==== EXTRACTED INFORMATION ====

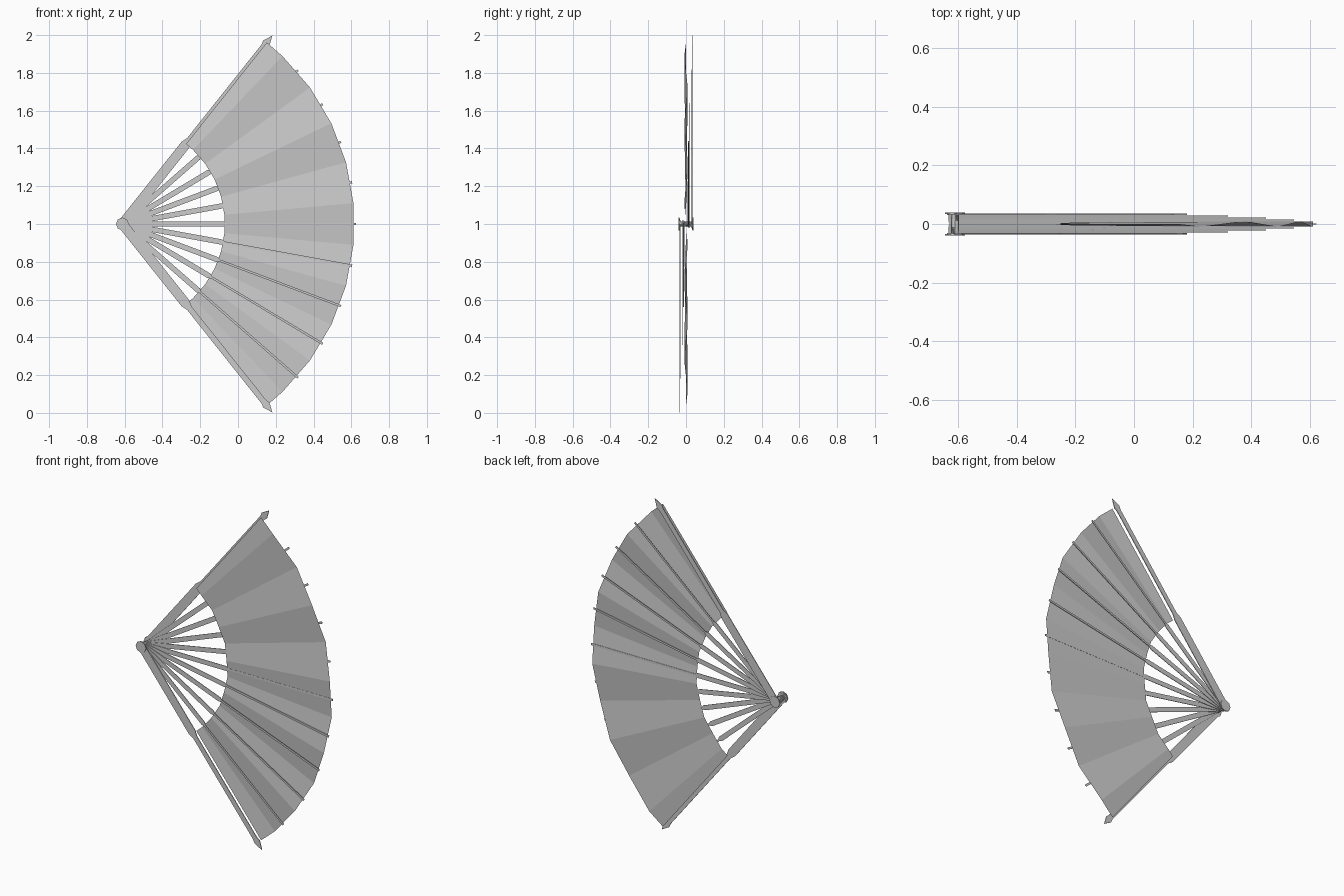
import bpy, bmesh, math
from mathutils import Matrix, Vector

old = bpy.data.objects.get("Cube")
if old:
    bpy.data.objects.remove(old, do_unlink=True)

PIVOT = Vector((-0.612, 0, 1.0))
STEP = math.radians(10.3)      # angle between neighbouring ribs
LAYER = 0.0067                 # stacking distance between ribs
HALF = 5                       # ribs on each side of the middle one

grey = bpy.data.materials.new("light grey")
grey.use_nodes = True
colour = (0.6, 0.6, 0.6, 1)
grey.diffuse_color = colour
grey.node_tree.nodes["Principled BSDF"].inputs["Base Color"].default_value = colour


def finish(bm, name):
    bmesh.ops.recalc_face_normals(bm, faces=bm.faces)
    mesh = bpy.data.meshes.new(name)
    bm.to_mesh(mesh)
    bm.free()
    mesh.materials.append(grey)
    obj = bpy.data.objects.new(name, mesh)
    bpy.context.collection.objects.link(obj)
    return obj


def slat(name, profile, angle, y, thick):
    """Flat stick from (radius, half width) pairs, turned about the pivot."""
    outline = [(r, w) for r, w in profile]
    outline += [(r, -w) for r, w in reversed(profile) if w > 0]
    bm = bmesh.new()
    face = bm.faces.new([bm.verts.new((r, -thick / 2, w)) for r, w in outline])
    ext = bmesh.ops.extrude_face_region(bm, geom=[face])
    moved = [v for v in ext["geom"] if isinstance(v, bmesh.types.BMVert)]
    bmesh.ops.translate(bm, verts=moved, vec=(0, thick, 0))
    place = Matrix.Translation(PIVOT + Vector((0, y, 0)))
    bm.transform(place @ Matrix.Rotation(-angle, 4, "Y"))
    return finish(bm, name)


# Ribs and the two outer guards
rib = [(-0.02, 0.012), (0.1, 0.014), (0.535, 0.014), (0.55, 0.006), (1.236, 0.006)]
guard = [(-0.026, 0.014), (0, 0.026), (0.535, 0.026), (0.57, 0.015),
         (1.2, 0.015), (1.225, 0.021), (1.275, 0)]
for k in range(-HALF, HALF + 1):
    if abs(k) == HALF:
        name = "upper_guard" if k > 0 else "lower_guard"
        slat(name, guard, k * STEP, k * LAYER, 0.004)
    else:
        slat(f"rib_{k + HALF}", rib, k * STEP, k * LAYER, 0.003)

# Pleated leaf: folds halfway between ribs, alternating front and back
bm = bmesh.new()
folds = [(-HALF, 0)]
folds += [(i - HALF + 0.5, 1 if i % 2 == 0 else -1) for i in range(2 * HALF)]
folds += [(HALF, 0)]
rows = []
for pos, side in folds:
    a = pos * STEP
    rows.append([bm.verts.new(PIVOT + Vector((r * math.cos(a), side * 0.0075 * r, r * math.sin(a))))
                 for r in (0.542, 1.228)])
for lo, hi in zip(rows, rows[1:]):
    bm.faces.new((lo[0], lo[1], hi[1], hi[0]))
finish(bm, "pleated_leaf")

# Pivot pin with a cap at each end
bm = bmesh.new()
turn = Matrix.Translation(PIVOT) @ Matrix.Rotation(math.pi / 2, 4, "X")
bmesh.ops.create_cone(bm, cap_ends=True, segments=8, radius1=0.014, radius2=0.014,
                      depth=0.074, matrix=turn)
for side in (-1, 1):
    shift = Matrix.Translation((0, side * 0.0375, 0))
    bmesh.ops.create_cone(bm, cap_ends=True, segments=8, radius1=0.034, radius2=0.034,
                          depth=0.005, matrix=shift @ turn)
finish(bm, "pivot_pin")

====

ASSIGNMENT: The records above should be reproduced exactly, with no pictures included.

WRITTEN SOLUTION:
import bpy, bmesh, math
from mathutils import Matrix, Vector

old = bpy.data.objects.get("Cube")
if old:
    bpy.data.objects.remove(old, do_unlink=True)

PIVOT = Vector((-0.612, 0, 1.0))
STEP = math.radians(10.3)      # angle between neighbouring ribs
LAYER = 0.0067                 # stacking distance between ribs
HALF = 5                       # ribs on each side of the middle one

grey = bpy.data.materials.new("light grey")
grey.use_nodes = True
colour = (0.6, 0.6, 0.6, 1)
grey.diffuse_color = colour
grey.node_tree.nodes["Principled BSDF"].inputs["Base Color"].default_value = colour


def finish(bm, name):
    bmesh.ops.recalc_face_normals(bm, faces=bm.faces)
    mesh = bpy.data.meshes.new(name)
    bm.to_mesh(mesh)
    bm.free()
    mesh.materials.append(grey)
    obj = bpy.data.objects.new(name, mesh)
    bpy.context.collection.objects.link(obj)
    return obj


def slat(name, profile, angle, y, thick):
    """Flat stick from (radius, half width) pairs, turned about the pivot."""
    outline = [(r, w) for r, w in profile]
    outline += [(r, -w) for r, w in reversed(profile) if w > 0]
    bm = bmesh.new()
    face = bm.faces.new([bm.verts.new((r, -thick / 2, w)) for r, w in outline])
    ext = bmesh.ops.extrude_face_region(bm, geom=[face])
    moved = [v for v in ext["geom"] if isinstance(v, bmesh.types.BMVert)]
    bmesh.ops.translate(bm, verts=moved, vec=(0, thick, 0))
    place = Matrix.Translation(PIVOT + Vector((0, y, 0)))
    bm.transform(place @ Matrix.Rotation(-angle, 4, "Y"))
    return finish(bm, name)


# Ribs and the two outer guards
rib = [(-0.02, 0.012), (0.1, 0.014), (0.535, 0.014), (0.55, 0.006), (1.236, 0.006)]
guard = [(-0.026, 0.014), (0, 0.026), (0.535, 0.026), (0.57, 0.015),
         (1.2, 0.015), (1.225, 0.021), (1.275, 0)]
for k in range(-HALF, HALF + 1):
    if abs(k) == HALF:
        name = "upper_guard" if k > 0 else "lower_guard"
        slat(name, guard, k * STEP, k * LAYER, 0.004)
    else:
        slat(f"rib_{k + HALF}", rib, k * STEP, k * LAYER, 0.003)

# Pleated leaf: folds halfway between ribs, alternating front and back
bm = bmesh.new()
folds = [(-HALF, 0)]
folds += [(i - HALF + 0.5, 1 if i % 2 == 0 else -1) for i in range(2 * HALF)]
folds += [(HALF, 0)]
rows = []
for pos, side in folds:
    a = pos * STEP
    rows.append([bm.verts.new(PIVOT + Vector((r * math.cos(a), side * 0.0075 * r, r * math.sin(a))))
                 for r in (0.542, 1.228)])
for lo, hi in zip(rows, rows[1:]):
    bm.faces.new((lo[0], lo[1], hi[1], hi[0]))
finish(bm, "pleated_leaf")

# Pivot pin with a cap at each end
bm = bmesh.new()
turn = Matrix.Translation(PIVOT) @ Matrix.Rotation(math.pi / 2, 4, "X")
bmesh.ops.create_cone(bm, cap_ends=True, segments=8, radius1=0.014, radius2=0.014,
                      depth=0.074, matrix=turn)
for side in (-1, 1):
    shift = Matrix.Translation((0, side * 0.0375, 0))
    bmesh.ops.create_cone(bm, cap_ends=True, segments=8, radius1=0.034, radius2=0.034,
                          depth=0.005, matrix=shift @ turn)
finish(bm, "pivot_pin")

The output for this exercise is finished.